Result: The temporal-spatial variables of the stroke subjects were compared with the healthy subjects, and it was found that there was a significant difference between the groups. The step length, speed, and cadence were lower in stroke subjects compared to the healthy group. The stroke patients group showed a significantly decreased gait speed (mean and SD: 0.85± 0.33 m/s), cadence ( 96.71±16.14 step/min), and step length (0.509±017 m) compared to the healthy group, where the gait speed was 1.2±0.11 m/s, cadence 112± 8.33 step/min, and step length 0.648±0.43 m. Moreover, it was observed that patients with stroke have significant differences regarding their ankle, hip, and knee joints’ kinematic and kinetic in all planes (sagittal x, coronal y, and transverse z) compared with the healthy group.
Using the neural network models, the stroke gait could be identified with accuracies as high as 95%-100%, although the results were from a small sample size. The principal component method could partially be helpful to identify the stroke gait.
Discussion and Conclusion: Stroke patients showed increase ankle plantar flexion and decreased dorsiflexion on the affected side. In the terminal double stance phase, they had increased hip flexion and hip abduction in order to clear their foot from the floor. Also, stroke patients had a lack of knee flexion, which causes a stiff knee gait. These results suggest that the biomechanical behaviour of the hip and ankle joint during the gait cycle in patients with stroke is closely related. These findings could help physiotherapists to understand gait problems after stroke and provide a justification for applying their treatment to the correct areas. The neural network can potentially be used to diagnose the strokes and further modelling with larger sample size should be carried out in the future.

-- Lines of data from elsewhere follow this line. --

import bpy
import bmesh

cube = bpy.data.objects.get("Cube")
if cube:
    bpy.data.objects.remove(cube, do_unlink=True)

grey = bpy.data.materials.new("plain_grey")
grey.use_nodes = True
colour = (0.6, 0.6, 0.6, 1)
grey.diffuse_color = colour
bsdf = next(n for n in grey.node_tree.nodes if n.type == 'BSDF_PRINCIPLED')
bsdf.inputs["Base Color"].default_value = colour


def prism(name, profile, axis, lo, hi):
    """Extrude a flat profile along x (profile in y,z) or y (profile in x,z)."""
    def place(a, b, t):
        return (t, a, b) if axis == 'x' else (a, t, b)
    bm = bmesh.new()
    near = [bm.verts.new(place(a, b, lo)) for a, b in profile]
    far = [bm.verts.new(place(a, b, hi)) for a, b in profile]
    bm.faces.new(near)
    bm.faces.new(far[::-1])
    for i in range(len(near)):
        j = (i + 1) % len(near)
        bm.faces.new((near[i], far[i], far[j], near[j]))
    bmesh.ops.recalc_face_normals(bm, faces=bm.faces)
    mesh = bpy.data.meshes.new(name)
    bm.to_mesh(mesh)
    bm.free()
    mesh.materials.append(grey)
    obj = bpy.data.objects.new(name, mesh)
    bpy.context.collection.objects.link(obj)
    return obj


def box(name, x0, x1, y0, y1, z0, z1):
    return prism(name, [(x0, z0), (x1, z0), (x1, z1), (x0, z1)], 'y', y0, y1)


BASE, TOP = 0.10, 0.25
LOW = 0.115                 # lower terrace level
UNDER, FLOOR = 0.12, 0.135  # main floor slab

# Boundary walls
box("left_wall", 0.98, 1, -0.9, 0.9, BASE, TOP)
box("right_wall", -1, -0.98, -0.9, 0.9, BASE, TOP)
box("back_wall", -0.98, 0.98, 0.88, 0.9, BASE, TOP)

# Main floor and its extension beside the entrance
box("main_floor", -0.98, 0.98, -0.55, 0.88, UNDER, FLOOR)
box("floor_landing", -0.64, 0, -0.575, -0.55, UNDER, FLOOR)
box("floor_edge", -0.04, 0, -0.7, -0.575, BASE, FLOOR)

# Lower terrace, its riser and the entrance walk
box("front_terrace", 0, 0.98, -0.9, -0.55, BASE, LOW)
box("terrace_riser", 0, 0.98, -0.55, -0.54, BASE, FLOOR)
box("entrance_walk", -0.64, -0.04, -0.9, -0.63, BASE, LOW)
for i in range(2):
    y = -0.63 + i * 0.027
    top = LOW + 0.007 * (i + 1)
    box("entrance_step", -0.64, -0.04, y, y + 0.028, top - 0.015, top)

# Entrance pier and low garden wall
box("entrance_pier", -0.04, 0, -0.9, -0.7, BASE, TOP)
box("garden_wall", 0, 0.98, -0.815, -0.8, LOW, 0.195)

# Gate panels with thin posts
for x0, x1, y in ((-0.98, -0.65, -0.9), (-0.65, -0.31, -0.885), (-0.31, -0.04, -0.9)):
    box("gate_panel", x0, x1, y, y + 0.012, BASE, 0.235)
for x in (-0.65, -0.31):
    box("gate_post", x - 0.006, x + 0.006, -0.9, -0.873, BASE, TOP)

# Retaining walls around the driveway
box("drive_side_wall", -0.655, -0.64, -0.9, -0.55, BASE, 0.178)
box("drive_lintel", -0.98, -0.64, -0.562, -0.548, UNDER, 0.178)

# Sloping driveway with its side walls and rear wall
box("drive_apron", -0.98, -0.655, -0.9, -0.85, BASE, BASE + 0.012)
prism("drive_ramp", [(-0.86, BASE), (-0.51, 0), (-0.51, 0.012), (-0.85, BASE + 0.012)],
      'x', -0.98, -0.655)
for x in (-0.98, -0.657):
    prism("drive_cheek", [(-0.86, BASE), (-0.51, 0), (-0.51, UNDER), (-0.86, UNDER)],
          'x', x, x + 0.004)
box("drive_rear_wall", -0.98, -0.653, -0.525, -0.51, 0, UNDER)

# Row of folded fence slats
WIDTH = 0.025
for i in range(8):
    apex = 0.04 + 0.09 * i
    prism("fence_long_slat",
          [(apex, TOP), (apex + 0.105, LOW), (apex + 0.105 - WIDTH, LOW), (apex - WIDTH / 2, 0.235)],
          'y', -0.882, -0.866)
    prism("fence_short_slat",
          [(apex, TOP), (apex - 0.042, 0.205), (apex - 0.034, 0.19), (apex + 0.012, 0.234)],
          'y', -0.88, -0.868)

|Date of Award||2021|
|Supervisor||Weijie Wang (Supervisor) & Graham Arnold (Supervisor)|